Work from home has grown in scope due to the pandemic. “Digital nomads” once consisted of entrepreneurs, freelancers and the self-employed. Many companies have re-evaluated their work culture and include work from home in their strategic planning as it can offer many benefits.
Unsurprisingly, a 2020 Gartner study found that 82 percent of company leaders plan to offer at least part-time remote work after the pandemic. This is excellent news for those itching to work elsewhere, but the reality presents many challenges for employees and their employers.
The list of countries welcoming digital nomads is growing quickly.
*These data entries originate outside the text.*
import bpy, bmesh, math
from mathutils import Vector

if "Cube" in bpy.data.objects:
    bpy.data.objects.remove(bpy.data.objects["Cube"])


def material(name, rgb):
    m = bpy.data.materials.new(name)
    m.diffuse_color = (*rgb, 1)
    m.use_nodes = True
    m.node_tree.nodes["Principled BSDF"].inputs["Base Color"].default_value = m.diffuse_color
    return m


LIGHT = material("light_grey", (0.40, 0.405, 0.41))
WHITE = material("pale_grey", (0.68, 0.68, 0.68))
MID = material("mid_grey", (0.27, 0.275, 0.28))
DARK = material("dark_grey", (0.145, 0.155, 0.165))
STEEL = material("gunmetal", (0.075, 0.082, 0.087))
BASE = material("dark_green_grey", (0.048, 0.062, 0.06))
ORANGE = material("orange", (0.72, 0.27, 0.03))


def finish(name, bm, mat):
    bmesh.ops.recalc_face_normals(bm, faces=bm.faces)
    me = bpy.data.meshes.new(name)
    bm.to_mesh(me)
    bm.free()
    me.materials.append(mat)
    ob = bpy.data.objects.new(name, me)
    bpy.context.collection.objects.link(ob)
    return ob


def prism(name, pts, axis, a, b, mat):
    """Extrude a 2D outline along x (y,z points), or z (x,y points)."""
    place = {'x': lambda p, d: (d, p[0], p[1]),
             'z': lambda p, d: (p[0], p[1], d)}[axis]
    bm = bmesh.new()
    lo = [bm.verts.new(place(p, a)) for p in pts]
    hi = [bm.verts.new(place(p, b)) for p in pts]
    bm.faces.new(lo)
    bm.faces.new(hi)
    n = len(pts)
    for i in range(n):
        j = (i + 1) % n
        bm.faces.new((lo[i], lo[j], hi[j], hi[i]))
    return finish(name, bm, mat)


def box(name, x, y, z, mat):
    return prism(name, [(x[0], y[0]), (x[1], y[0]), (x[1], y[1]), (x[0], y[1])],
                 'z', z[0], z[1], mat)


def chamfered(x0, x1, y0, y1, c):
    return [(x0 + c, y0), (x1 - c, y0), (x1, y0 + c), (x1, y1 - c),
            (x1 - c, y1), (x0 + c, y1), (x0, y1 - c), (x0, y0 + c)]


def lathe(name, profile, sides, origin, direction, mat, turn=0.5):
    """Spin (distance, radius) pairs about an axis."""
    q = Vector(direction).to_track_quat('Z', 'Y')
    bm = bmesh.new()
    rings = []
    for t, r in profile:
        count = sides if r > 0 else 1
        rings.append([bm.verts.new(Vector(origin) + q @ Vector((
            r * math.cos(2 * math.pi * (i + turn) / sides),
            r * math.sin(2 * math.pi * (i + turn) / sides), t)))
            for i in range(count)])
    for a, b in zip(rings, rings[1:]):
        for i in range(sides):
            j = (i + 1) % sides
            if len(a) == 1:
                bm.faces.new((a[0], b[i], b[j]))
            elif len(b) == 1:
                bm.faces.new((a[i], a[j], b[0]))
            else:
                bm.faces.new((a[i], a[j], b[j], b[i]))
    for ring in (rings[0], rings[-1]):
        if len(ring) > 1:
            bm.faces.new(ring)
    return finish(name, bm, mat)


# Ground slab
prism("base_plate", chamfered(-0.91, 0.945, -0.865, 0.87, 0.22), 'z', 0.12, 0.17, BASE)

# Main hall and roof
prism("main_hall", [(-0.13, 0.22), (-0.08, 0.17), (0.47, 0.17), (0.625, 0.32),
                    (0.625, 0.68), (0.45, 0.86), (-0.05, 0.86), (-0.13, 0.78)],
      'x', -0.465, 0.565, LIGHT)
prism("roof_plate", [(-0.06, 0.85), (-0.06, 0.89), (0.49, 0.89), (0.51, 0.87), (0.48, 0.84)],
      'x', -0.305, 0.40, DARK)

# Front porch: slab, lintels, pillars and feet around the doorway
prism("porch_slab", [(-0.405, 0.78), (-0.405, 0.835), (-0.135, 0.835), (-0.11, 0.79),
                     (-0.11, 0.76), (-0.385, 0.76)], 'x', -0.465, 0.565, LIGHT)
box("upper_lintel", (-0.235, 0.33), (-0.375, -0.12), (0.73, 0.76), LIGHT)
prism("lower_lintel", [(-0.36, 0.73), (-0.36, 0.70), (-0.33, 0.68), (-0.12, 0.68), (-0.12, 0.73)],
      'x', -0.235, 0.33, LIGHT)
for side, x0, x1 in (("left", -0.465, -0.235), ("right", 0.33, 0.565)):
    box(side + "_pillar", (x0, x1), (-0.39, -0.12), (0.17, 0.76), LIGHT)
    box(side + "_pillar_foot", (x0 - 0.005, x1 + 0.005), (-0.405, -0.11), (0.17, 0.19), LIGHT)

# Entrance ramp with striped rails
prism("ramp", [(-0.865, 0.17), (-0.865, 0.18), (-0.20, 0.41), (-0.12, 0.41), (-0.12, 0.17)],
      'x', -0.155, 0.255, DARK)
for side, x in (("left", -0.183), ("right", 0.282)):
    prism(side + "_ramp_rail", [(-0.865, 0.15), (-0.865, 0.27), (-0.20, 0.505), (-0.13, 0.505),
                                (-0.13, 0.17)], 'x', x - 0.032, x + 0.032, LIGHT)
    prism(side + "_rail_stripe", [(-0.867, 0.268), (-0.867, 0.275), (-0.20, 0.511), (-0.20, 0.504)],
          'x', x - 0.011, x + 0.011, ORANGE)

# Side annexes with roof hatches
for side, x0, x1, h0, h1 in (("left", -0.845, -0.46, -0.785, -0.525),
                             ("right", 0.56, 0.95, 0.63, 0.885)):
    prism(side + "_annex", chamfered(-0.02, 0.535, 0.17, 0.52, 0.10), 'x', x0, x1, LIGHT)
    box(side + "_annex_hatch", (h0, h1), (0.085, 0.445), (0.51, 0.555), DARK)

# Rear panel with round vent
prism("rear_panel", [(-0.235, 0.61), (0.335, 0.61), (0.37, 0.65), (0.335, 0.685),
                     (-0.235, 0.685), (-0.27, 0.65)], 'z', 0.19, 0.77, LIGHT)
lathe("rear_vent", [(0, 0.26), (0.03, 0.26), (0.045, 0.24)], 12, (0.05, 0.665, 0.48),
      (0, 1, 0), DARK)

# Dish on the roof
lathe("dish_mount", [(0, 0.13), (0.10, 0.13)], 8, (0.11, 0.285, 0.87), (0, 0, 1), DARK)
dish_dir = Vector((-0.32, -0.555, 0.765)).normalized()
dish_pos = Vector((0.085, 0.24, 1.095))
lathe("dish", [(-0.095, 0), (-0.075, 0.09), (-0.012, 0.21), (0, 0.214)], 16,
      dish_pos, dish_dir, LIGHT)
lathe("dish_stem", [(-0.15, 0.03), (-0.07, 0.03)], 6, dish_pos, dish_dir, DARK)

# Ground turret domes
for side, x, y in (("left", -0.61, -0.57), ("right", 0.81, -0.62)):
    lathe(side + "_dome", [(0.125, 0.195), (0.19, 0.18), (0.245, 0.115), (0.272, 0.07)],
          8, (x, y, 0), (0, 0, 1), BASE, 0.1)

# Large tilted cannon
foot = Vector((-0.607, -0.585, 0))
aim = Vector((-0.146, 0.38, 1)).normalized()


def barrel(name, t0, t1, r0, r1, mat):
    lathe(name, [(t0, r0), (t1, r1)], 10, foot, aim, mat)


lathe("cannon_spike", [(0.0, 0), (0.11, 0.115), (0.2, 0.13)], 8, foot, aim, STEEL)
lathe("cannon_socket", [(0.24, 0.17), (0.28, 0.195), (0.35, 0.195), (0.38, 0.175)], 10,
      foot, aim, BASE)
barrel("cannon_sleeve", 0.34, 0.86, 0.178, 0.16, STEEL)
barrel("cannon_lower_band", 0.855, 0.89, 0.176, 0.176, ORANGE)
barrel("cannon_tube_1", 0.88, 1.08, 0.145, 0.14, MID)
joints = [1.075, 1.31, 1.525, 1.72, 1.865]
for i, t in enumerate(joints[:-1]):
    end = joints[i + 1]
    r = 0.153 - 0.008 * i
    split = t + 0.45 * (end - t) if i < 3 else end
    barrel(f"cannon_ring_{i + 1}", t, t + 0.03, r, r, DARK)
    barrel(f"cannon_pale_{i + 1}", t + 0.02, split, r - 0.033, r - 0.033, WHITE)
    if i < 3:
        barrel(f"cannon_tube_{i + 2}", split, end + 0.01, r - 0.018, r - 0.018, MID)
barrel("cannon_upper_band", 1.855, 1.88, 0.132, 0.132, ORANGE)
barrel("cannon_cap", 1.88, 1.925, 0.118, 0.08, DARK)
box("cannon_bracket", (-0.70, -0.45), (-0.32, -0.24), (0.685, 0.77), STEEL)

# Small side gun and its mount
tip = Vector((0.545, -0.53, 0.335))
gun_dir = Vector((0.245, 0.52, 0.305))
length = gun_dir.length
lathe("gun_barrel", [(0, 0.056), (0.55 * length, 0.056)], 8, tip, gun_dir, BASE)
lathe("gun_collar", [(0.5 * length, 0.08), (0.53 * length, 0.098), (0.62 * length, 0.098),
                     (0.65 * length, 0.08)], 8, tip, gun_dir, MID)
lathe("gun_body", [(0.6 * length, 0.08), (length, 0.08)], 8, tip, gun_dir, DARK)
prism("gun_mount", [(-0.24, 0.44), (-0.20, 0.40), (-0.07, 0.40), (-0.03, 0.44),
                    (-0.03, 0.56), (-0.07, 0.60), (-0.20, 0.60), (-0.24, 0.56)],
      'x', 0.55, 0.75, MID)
Each recognizes the benefits of setting up digital programs to jump-start their economies after the virus’s severe economic impact.
Most of these countries have low Covid-19 rates, a lower cost of living than the U.S., and often a more relaxed pace of life too. Naturally this is an attractive proposition, especially since applicants receive longer than standard visas and workers can often bring their family and pets.
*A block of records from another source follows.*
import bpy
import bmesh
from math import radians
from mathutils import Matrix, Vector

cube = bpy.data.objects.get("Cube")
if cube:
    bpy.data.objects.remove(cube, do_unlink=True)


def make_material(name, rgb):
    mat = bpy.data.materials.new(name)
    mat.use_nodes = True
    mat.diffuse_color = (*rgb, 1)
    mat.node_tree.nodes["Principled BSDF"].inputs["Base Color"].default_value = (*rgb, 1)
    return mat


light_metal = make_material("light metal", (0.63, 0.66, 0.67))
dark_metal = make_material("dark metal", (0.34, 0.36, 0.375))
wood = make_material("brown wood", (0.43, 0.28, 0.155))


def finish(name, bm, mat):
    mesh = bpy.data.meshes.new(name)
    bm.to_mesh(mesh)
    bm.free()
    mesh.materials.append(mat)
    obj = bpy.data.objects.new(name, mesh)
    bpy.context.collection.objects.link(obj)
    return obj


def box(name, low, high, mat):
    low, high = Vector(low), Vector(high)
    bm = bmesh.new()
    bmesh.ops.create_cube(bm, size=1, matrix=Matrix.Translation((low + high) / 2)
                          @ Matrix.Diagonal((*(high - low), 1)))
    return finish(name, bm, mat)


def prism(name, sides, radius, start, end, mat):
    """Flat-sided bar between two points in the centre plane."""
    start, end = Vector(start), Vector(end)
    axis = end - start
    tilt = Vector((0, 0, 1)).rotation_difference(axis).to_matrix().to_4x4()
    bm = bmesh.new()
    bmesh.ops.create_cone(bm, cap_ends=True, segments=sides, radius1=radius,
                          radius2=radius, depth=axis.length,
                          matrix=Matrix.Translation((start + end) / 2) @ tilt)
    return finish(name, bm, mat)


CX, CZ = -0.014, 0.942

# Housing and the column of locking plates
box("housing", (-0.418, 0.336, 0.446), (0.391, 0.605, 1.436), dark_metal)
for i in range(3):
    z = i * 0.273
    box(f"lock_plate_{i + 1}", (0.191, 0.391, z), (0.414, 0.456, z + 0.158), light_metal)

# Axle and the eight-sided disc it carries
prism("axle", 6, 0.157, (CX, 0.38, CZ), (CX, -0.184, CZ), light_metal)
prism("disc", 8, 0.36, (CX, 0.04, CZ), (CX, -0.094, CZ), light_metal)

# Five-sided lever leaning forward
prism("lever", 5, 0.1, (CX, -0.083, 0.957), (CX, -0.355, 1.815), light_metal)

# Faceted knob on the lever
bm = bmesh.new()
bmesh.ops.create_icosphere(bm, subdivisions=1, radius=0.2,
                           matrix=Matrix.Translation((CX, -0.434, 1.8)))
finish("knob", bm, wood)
Countries enticing workers are providing incentives for them to stay long-term. However, requirements vary; there is no instant approval and often heavy competition. Many require educational and salary minimums, a quarantine period or proof of a negative test for COVID-19. Understandably, almost all countries require healthcare coverage too.
Even if the applicant is approved, COVID-19 rates can change almost overnight. There’s no guarantee that any country will remain safe during these turbulent times or that a U.S. worker could easily navigate systems should things change for the worse.
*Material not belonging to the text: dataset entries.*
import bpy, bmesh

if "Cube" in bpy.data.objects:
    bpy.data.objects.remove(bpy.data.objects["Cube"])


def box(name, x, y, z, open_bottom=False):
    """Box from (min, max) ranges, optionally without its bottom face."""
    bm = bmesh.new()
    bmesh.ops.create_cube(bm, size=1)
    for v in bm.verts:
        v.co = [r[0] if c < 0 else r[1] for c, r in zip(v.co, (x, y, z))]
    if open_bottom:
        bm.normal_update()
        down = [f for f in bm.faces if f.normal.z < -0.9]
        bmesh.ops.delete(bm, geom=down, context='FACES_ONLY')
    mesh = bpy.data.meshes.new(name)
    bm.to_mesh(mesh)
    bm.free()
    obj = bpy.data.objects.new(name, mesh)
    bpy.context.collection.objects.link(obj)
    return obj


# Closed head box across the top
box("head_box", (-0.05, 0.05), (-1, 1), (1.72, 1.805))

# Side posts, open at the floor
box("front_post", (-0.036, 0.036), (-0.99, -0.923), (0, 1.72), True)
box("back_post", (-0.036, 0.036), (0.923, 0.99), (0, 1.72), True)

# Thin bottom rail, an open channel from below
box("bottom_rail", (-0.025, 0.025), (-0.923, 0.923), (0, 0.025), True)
Healthcare Remains a Priority
The State Department lifted its Level 4: Do Not Travel advisory on 6 August 2020, but coronavirus is still a dangerous threat. The State Department recommends all citizens traveling abroad review the Travel Advisory for their destination(s). Those considering work from home in a different country always assume the risk of the possibility of lockdown in a foreign region.
Additionally, The U.S. government does not provide medical insurance for U.S. citizens overseas. Travelers or their company needs to buy coverage, including travel health insurance, medical evacuation, and trip cancellation, considering the instability of transportation at this time.
Almost all travel health insurance policies do not cover an individual if they choose to travel to an area with a Level 4 advisory. However, coverage may apply if a sterner advisory comes into effect after you’re in the country.
Working on a sandy beach sipping a mojito sounds excellent, but you’ll need first to understand the tax implications. American citizens are subject to U.S. tax laws, regardless of where they reside.
Consequently, they usually need to file in both countries and sometimes pay tax in both too. This depends on the country’s laws and whether the country has a tax treaty with the U.S.
If no treaty exists, there can be employer implications too. The company may be obligated to pay payroll taxes in a foreign country, which generally requires a registered entity. Local authorities may consider an employee a sign of a “permanent establishment” with local corporate tax obligations.
Before you jump on a plane and head to Aruba, you’ll need to clear it with your employer. Otherwise, you could breach your employment contract and end up holding the bag for the taxes you owe.
Additionally, most countries do not recognize at-will employment. This means the laws of the territory apply, and these usually include mandatory benefits such as vacation and severance pay, social contributions and termination protection. This may trigger the need for a new employment contract or lead to additional employer costs.
Workers must also consider how they will handle their pay in another country. If their employer pays them in the U.S., they may face 3% withdrawal fees and they’ll be subject to exchange rate fluctuations. If they receive their wages in the new country, they’ll want to ensure they receive equal compensation in the local currency.
Another often ignored consideration is, what happens if you decide you don’t like your new dream location? Can you repatriate and still hold the same position? Will the company pay to bring you home, or are you on your own? Unfortunately, many don’t adapt well to a new country, culture, and business environment.
Benefits & Worker’s Compensation
Benefits plans, such as a 401(k), could be in jeopardy if work from home violates the Employee Retirement Security Act’s terms and conditions. Workplace protections afforded by workers’ compensation probably wouldn’t apply either as this plan was not drafted to include employees working abroad.
Should an individual incur an injury doing work from home in a different country, it could potentially expose the employer to the risk of a lawsuit, medical bills, legal fees, and more.
Work from Home & IP Rights
Intellectual property rights may apply in the U.S., but how does a company protect them when their employer is doing work from home in another country?
More than likely, work created in a foreign country must be protected in the locality it was created through a locally-compliant employment contract. Otherwise, it would be next to impossible to enforce its rights.
Employers may also need to set up a secure VPN for data transfers and conversations and use an encrypted service for documents.
Hiring Abroad? Sending Someone Overseas? Let Blueback Help
Companies that need workers in foreign locations may not want to risk sending someone from home. Considering the potential financial, legal and operational risks, hiring in-country is often a better option. It doesn’t require a business entity, workers are legal to work, understand cultural and business norms and can be paid through local payroll.
Let Blueback Global help your business overcome global hiring challenges so your company can tap into uncharted lucrative foreign markets to realize your business goals. We’re well-positioned, highly-experienced and can help you hire abroad affordably and with fewer problems.
Contact us for a free consultation and cut through the complications of finding the workers you need in a different country.